[[ Dataset content, beginning ]]

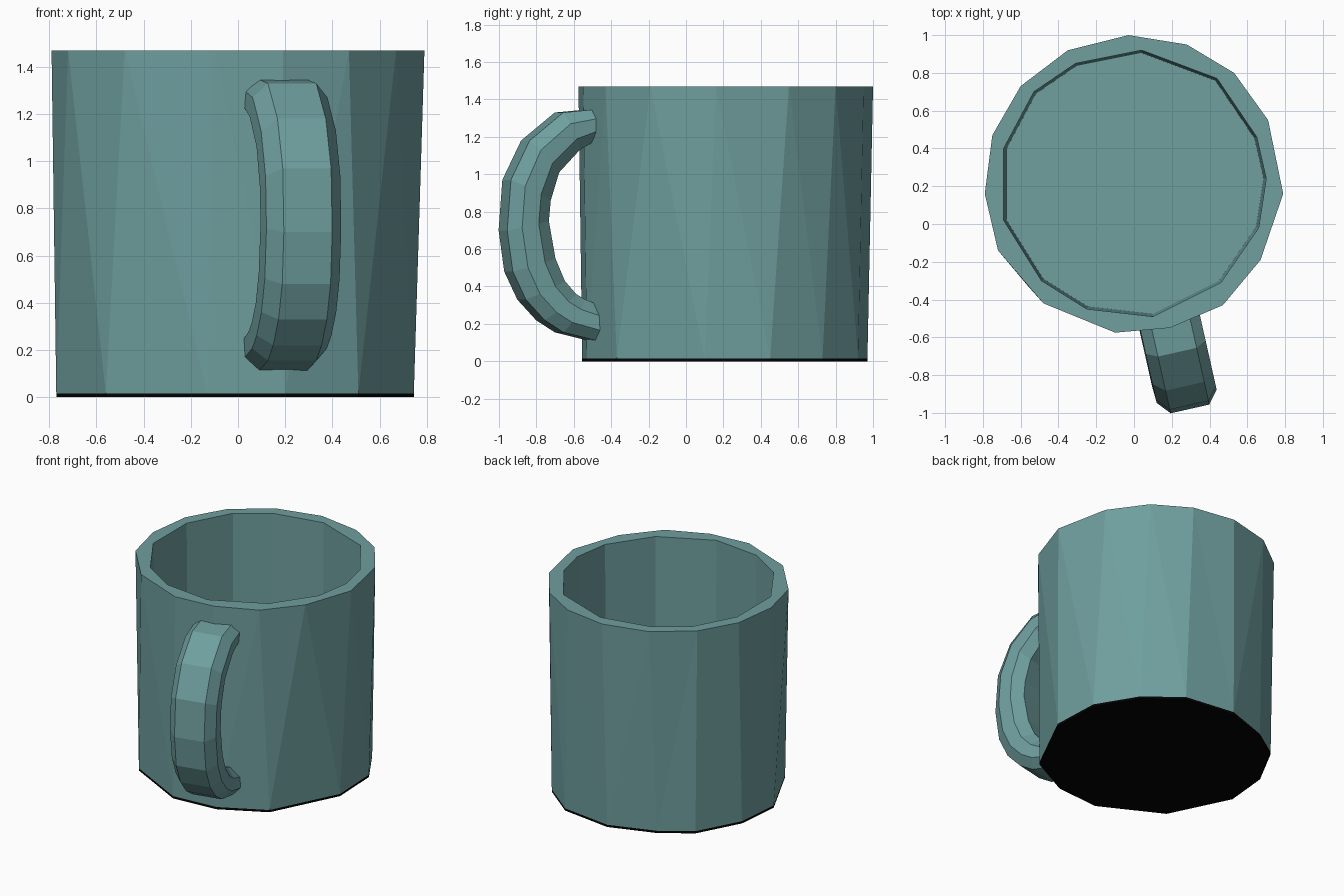
import bpy, bmesh, math

if "Cube" in bpy.data.objects:
    bpy.data.objects.remove(bpy.data.objects["Cube"])

CY = 0.21  # centre of the cup in y


def material(name, rgb):
    m = bpy.data.materials.new(name)
    m.diffuse_color = (*rgb, 1)
    m.use_nodes = True
    m.node_tree.nodes["Principled BSDF"].inputs["Base Color"].default_value = m.diffuse_color
    return m


teal = material("teal_glaze", (0.16, 0.345, 0.345))
black = material("black_base", (0.001, 0.001, 0.001))


def finish(bm, name, mats):
    bmesh.ops.recalc_face_normals(bm, faces=bm.faces)
    me = bpy.data.meshes.new(name)
    bm.to_mesh(me)
    bm.free()
    for m in mats:
        me.materials.append(m)
    ob = bpy.data.objects.new(name, me)
    bpy.context.collection.objects.link(ob)
    return ob


def angles(ring):
    """Clockwise angle of each vertex, unwrapped, with the first repeated at the end."""
    a = [math.atan2(v.co.x, v.co.y - CY) for v in ring]
    a = [a[0]] + [t % (2 * math.pi) for t in a[1:]]
    return a + [a[0] + 2 * math.pi]


def zip_rings(bm, A, B):
    """Join two rings with different vertex counts by triangles."""
    ta, tb = angles(A), angles(B)
    i = j = 0
    while i < len(A) or j < len(B):
        a, b = A[i % len(A)], B[j % len(B)]
        if j == len(B) or (i < len(A) and ta[i + 1] <= tb[j + 1]):
            i += 1
            bm.faces.new((a, A[i % len(A)], b))
        else:
            j += 1
            bm.faces.new((a, B[j % len(B)], b))


# Uneven hand-cut outlines of the cup, clockwise from the back
top = [(-.03, 1.0), (.28, .95), (.53, .80), (.71, .55), (.79, .16), (.67, -.19),
       (.47, -.43), (.19, -.55), (-.10, -.575), (-.48, -.42), (-.72, -.14),
       (-.79, .16), (-.75, .47), (-.60, .73), (-.35, .92)]
bottom = [(-.05, .97), (.32, .92), (.56, .73), (.73, .45), (.745, .10), (.51, -.37),
          (.20, -.53), (-.13, -.555), (-.56, -.33), (-.77, .10), (-.74, .42),
          (-.58, .72), (-.37, .86)]
inner = [(.04, .92), (.44, .77), (.65, .46), (.70, .24), (.66, -.02), (.46, -.31),
         (.10, -.49), (-.25, -.45), (-.49, -.30), (-.69, .02), (-.69, .40),
         (-.53, .70), (-.31, .85)]

# Cup: outer wall, rim, inner wall, floor and dark underside
bm = bmesh.new()


def ring(pts, z, s=1.0):
    return [bm.verts.new((x * s, CY + (y - CY) * s, z)) for x, y in pts]


r_base, r_low = ring(bottom, 0), ring(bottom, 0.016)
r_top, r_in = ring(top, 1.47), ring(inner, 1.47)
r_floor = ring(inner, 0.10, 0.98)
for a, b in ((r_base, r_low), (r_low, r_top), (r_top, r_in), (r_in, r_floor)):
    zip_rings(bm, a, b)
bm.faces.new(r_floor)
bm.faces.new(r_base)
for f in bm.faces:
    f.material_index = 1 if f.calc_center_median().z < 0.015 else 0
finish(bm, "cup", [teal, black])

# Handle: bevelled section swept through outer and inner (y, z) points
stations = [((-.47, 1.35), (-.47, 1.20)), ((-.68, 1.33), (-.59, 1.13)),
            ((-.86, 1.18), (-.70, 1.01)), ((-.96, .97), (-.745, .86)),
            ((-.98, .70), (-.755, .75)), ((-.95, .48), (-.72, .55)),
            ((-.88, .33), (-.67, .43)), ((-.78, .22), (-.61, .36)),
            ((-.68, .155), (-.56, .33)), ((-.50, .11), (-.46, .29))]
section = [(-.10, 0), (.11, 0), (.165, .3), (.16, .7),
           (.10, 1), (-.10, 1), (-.165, .7), (-.16, .3)]
bm = bmesh.new()
rings = []
for (yo, zo), (yi, zi) in stations:
    loop = []
    for w, t in section:
        y = yo + (yi - yo) * t
        x = 0.285 - (y + 0.95) * 0.225
        loop.append(bm.verts.new((x + 0.975 * w, y + 0.22 * w, zo + (zi - zo) * t)))
    rings.append(loop)
n = len(section)
for a, b in zip(rings, rings[1:]):
    for k in range(n):
        bm.faces.new((a[k], a[(k + 1) % n], b[(k + 1) % n], b[k]))
bm.faces.new(rings[0])
bm.faces.new(rings[-1])
finish(bm, "handle", [teal])
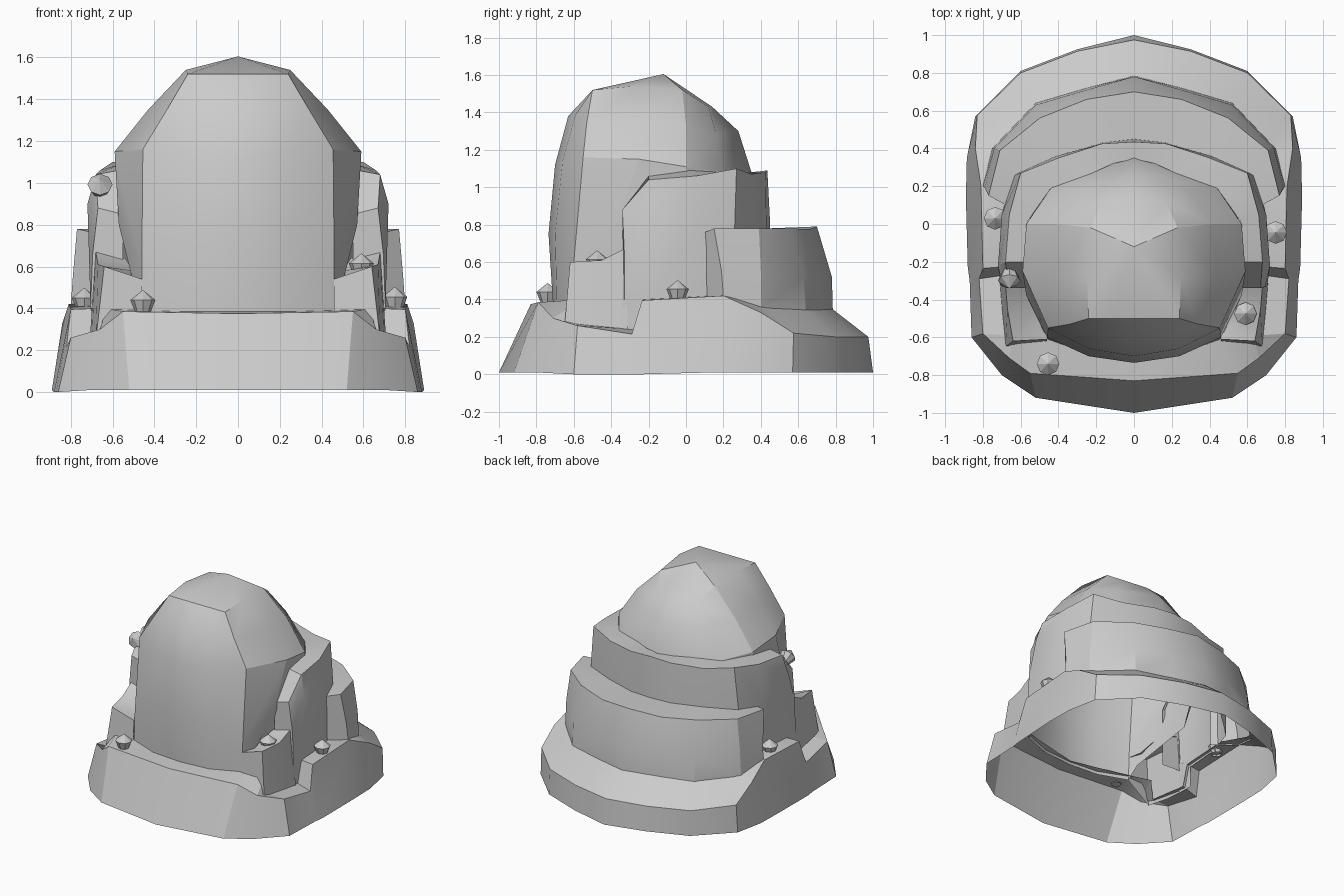
import bpy, bmesh, math
from mathutils import Matrix


def finish(name, bm, mirror=True):
    bmesh.ops.remove_doubles(bm, verts=bm.verts, dist=0.0005)
    me = bpy.data.meshes.new(name)
    bm.to_mesh(me)
    bm.free()
    ob = bpy.data.objects.new(name, me)
    bpy.context.collection.objects.link(ob)
    if mirror:
        m = ob.modifiers.new("mirror", 'MIRROR')
        m.merge_threshold = 0.002
    bpy.ops.object.select_all(action='DESELECT')
    ob.select_set(True)
    bpy.context.view_layer.objects.active = ob
    bpy.ops.object.shade_smooth_by_angle(angle=math.radians(28))
    return ob


def skin(name, stations, cap=False):
    """Loft half-sections running from the front round the +x side to the back, mirrored in x."""
    bm = bmesh.new()
    g = [[bm.verts.new(p) for p in s] for s in stations]
    for a, b in zip(g, g[1:]):
        for j in range(len(a) - 1):
            bm.faces.new((a[j], b[j], b[j + 1], a[j + 1]))
    if cap:  # close the front end of a terrace
        foot = stations[0][-1][:2] + (stations[0][0][2],)
        bm.faces.new([bm.verts.new(foot)] + g[0])
    return finish(name, bm)


# Central boulder: half rings from the ledge up to the crown
crown = (0, -.12, 1.605)
rings = [
    [(0, -.71, .36), (.24, -.69, .36), (.46, -.61, .36), (.475, -.53, .45), (.55, -.1, .6), (.42, .2, .9), (0, .36, .95)],
    [(0, -.735, .75), (.24, -.70, .75), (.46, -.60, .6), (.57, -.38, .80), (.57, 0, .85), (.44, .21, 1.0), (0, .36, 1.02)],
    [(0, -.70, 1.12), (.24, -.66, 1.14), (.455, -.55, 1.16), (.59, -.25, 1.15), (.57, 0, 1.11), (.44, .19, 1.08), (0, .35, 1.08)],
    [(0, -.63, 1.38), (.2, -.59, 1.39), (.34, -.53, 1.35), (.43, -.28, 1.35), (.42, 0, 1.33), (.30, .16, 1.29), (0, .28, 1.30)],
    [(0, -.5, 1.52), (.12, -.5, 1.52), (.24, -.5, 1.52), (.25, -.28, 1.54), (.23, -.02, 1.52), (.17, .12, 1.43), (0, .14, 1.43)],
]
skin("central_boulder", [list(s) + [crown] for s in zip(*rings)])

# Base ring: each station is foot, rim, inner edge of the ledge
skin("base_ring", [
    [(0, -1, .01), (0, -.83, .375), (0, -.70, .385)],
    [(.52, -.92, .01), (.55, -.79, .385), (.44, -.60, .39)],
    [(.70, -.80, .01), (.66, -.71, .30), (.63, -.56, .40)],
    [(.86, -.60, 0), (.80, -.58, .26), (.67, -.59, .27)],
    [(.87, -.30, 0), (.82, -.29, .215), (.68, -.27, .24)],
    [(.88, -.23, 0), (.80, -.235, .395), (.68, -.225, .40)],
    [(.89, .14, .01), (.81, .20, .42), (.68, .15, .42)],
    [(.885, .35, .01), (.84, .40, .33), (.73, .37, .38)],
    [(.84, .57, .01), (.83, .575, .22), (.71, .43, .36)],
    [(.60, .81, .01), (.60, .80, .20), (.51, .62, .36)],
    [(.30, .925, .01), (.30, .915, .20), (.25, .705, .355)],
    [(0, 1, .01), (0, .975, .20), (0, .775, .355)],
])

# Low shoulder in front of the upper terrace
skin("side_step", [
    [(.46, -.62, .37), (.46, -.61, .54), (.45, -.58, .53)],
    [(.68, -.65, .25), (.64, -.62, .60), (.48, -.50, .54)],
    [(.70, -.45, .23), (.67, -.45, .61), (.50, -.42, .58)],
    [(.71, -.31, .23), (.68, -.33, .67), (.54, -.32, .64)],
])

# Middle terrace
skin("middle_terrace", [
    [(.80, .20, .41), (.79, .19, .55), (.77, .15, .78), (.64, .08, .75)],
    [(.75, .40, .35), (.74, .40, .55), (.71, .39, .78), (.61, .26, .78)],
    [(.52, .64, .34), (.52, .63, .52), (.50, .56, .78), (.40, .34, .78)],
    [(.25, .72, .34), (.25, .71, .52), (.25, .66, .775), (.17, .42, .775)],
    [(0, .785, .34), (0, .78, .52), (0, .70, .79), (0, .44, .78)],
], cap=True)

# Upper terrace
skin("upper_terrace", [
    [(.705, -.33, .40), (.695, -.33, .66), (.67, -.34, .88), (.55, -.34, .85)],
    [(.70, -.20, .38), (.72, -.22, .90), (.68, -.20, 1.04), (.57, -.20, 1.06)],
    [(.70, .05, .40), (.70, .05, .78), (.66, .05, 1.06), (.56, .02, 1.09)],
    [(.65, .24, .42), (.63, .26, .78), (.60, .27, 1.10), (.44, .19, 1.08)],
    [(.41, .36, .75), (.41, .36, .80), (.40, .35, 1.07), (.22, .27, 1.08)],
    [(.17, .43, .75), (.17, .43, .80), (.17, .425, 1.08), (.11, .32, 1.08)],
    [(0, .45, .75), (0, .45, .80), (0, .435, 1.09), (0, .345, 1.08)],
], cap=True)

# Riser joining the notch floor to the side ledge
skin("notch_riser", [
    [(.70, -.34, .22), (.70, -.34, .45)],
    [(.70, -.21, .22), (.70, -.21, .45)],
])


# Small faceted buds growing on the ledges
def bud(name, loc, tilt=0):
    bm = bmesh.new()
    n, rows = 8, []
    for r, z in ((.036, 0), (.06, .06)):
        rows.append([bm.verts.new((r * math.cos(k * math.tau / n), r * math.sin(k * math.tau / n), z)) for k in range(n)])
    tip = bm.verts.new((0, 0, .108))
    for k in range(n):
        q = (k + 1) % n
        bm.faces.new((rows[0][k], rows[0][q], rows[1][q], rows[1][k]))
        bm.faces.new((rows[1][k], rows[1][q], tip))
    bm.transform(Matrix.Translation(loc) @ Matrix.Rotation(tilt, 4, 'X'))
    finish(name, bm, mirror=False)


for i, (p, t) in enumerate([((-.455, -.74, .38), 0), ((-.735, .03, .39), 0), ((.75, -.045, .395), 0),
                            ((.59, -.475, .555), 0), ((-.66, -.25, .96), 1.0)]):
    bud(f"bud_{i + 1}", p, t)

[[ Dataset content, end ]]

### What you are asked to do
Show all of the lines above in which "back" is present.

### Expected answer
# Uneven hand-cut outlines of the cup, clockwise from the back
    """Loft half-sections running from the front round the +x side to the back, mirrored in x."""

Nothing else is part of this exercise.